We are going to look at the work of hydraulic engineers who develop solutions adapted to the special features of the project in order to make it possible to build the maritime infrastructure. Their choices were made using calculations, digital simulations and tests on models in both 2D and 3D. The solutions chosen define the geometry, dimensions and positions of the backfill and the caissons. They also made it possible to meet the safety and durability requirements of the structures and to respect the functional and aesthetic design defined by the architects. In the end, these studies have paved an original and unprecedented path for the development of sustainable offshore urbanisation.
The size of the maritime infrastructure is defined by the understanding of the environment
Innovative solutions had to be found to overcome this complex situation. Hydraulic engineers first assessed the average swells and extreme waves likely to reach Anse du Portier over a 100-year period. They also relied on the knowledge of marine weather specialists. The latter have acted as ‘sea historians’ to reconstruct the climate of the last 20 years. These reconstructions have been correlated with satellite data and contemporary data on swell behaviour.
From this body of knowledge emerged what can be called ‘100-year waves’, i.e. situations that occur only once a century. These ‘100-year waves’ are extreme phenomena that are characterised by wave height, wavelength and orientation of the expected bad weather.
To these results, hydraulic engineers added a value of 10% to reinforce the capacity of the structures to cope with meteorological events with which they could be confronted.
This covers, in the most extreme cases, waves that could reach up to 8 metres in height.
The marine infrastructure is mainly composed of the backfill and the belt of caissons. Image © Bouygues TP MC
It is based on the description of these possible extreme conditions that the structures comprising the maritime infrastructure have been designed. They meet three criteria.
Stability, because no variation in construction (backfill, caissons) is acceptable, nor slope, nor erosion, even under the effect of the worst storms.
Overtopping. When a wave hits a vertical wall, it tends to ascend. If the wall is not high enough, there is a real risk of the wave overtopping the wall. This can cause floods or even structural damage to buildings in the district and can be dangerous for pedestrians.
Reflection. If the force of the wave ‘bounces’ off the infrastructure, the wave spreads to neighbouring spaces.
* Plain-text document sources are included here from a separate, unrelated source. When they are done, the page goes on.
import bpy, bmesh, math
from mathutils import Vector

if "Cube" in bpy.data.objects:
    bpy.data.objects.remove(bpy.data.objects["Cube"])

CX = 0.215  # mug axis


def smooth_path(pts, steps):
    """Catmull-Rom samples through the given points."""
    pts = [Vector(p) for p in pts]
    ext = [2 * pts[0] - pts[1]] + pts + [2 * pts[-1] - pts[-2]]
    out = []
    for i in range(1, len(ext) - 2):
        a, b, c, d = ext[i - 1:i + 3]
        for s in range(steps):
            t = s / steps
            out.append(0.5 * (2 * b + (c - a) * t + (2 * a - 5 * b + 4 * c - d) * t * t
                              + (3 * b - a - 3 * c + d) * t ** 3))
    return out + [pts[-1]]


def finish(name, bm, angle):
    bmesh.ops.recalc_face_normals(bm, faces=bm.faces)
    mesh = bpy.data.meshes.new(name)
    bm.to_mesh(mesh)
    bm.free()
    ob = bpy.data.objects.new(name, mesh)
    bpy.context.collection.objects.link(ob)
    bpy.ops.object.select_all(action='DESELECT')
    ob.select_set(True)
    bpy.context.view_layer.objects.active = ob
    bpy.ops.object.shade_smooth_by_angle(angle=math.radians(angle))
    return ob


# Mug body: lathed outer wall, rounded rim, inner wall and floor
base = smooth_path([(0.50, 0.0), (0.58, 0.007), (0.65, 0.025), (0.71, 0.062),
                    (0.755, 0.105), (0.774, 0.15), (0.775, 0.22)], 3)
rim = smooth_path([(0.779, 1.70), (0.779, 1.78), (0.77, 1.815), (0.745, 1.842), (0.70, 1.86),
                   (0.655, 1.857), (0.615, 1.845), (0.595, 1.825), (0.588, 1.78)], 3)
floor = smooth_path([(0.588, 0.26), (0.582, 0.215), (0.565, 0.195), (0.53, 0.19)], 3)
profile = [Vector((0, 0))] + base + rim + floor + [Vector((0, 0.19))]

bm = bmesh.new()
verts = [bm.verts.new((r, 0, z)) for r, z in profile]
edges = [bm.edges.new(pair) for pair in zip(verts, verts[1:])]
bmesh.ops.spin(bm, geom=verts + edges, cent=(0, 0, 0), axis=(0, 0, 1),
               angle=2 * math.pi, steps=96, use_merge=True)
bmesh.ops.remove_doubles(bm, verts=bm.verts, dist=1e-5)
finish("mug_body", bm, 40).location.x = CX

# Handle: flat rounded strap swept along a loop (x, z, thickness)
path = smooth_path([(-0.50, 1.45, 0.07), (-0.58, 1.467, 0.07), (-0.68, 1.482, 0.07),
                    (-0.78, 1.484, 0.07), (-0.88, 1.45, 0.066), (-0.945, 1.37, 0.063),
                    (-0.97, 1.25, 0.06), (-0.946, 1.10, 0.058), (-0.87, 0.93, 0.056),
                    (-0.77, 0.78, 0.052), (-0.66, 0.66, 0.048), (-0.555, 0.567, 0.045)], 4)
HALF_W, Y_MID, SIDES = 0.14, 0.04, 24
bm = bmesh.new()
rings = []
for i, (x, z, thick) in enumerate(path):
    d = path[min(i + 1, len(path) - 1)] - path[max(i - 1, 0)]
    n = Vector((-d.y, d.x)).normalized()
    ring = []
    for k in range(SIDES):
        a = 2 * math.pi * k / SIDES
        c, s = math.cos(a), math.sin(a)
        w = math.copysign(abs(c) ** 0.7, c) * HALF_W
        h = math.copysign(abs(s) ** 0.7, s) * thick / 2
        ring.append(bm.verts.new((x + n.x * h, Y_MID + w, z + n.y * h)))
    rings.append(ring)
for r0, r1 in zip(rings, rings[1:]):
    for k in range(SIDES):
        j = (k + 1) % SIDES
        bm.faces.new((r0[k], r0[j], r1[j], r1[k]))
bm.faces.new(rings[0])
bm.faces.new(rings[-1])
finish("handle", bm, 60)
However, the new district is located between two marine reserves and near to Monaco’s Hercules Port to the south of the project, meaning that these reflections must be avoided.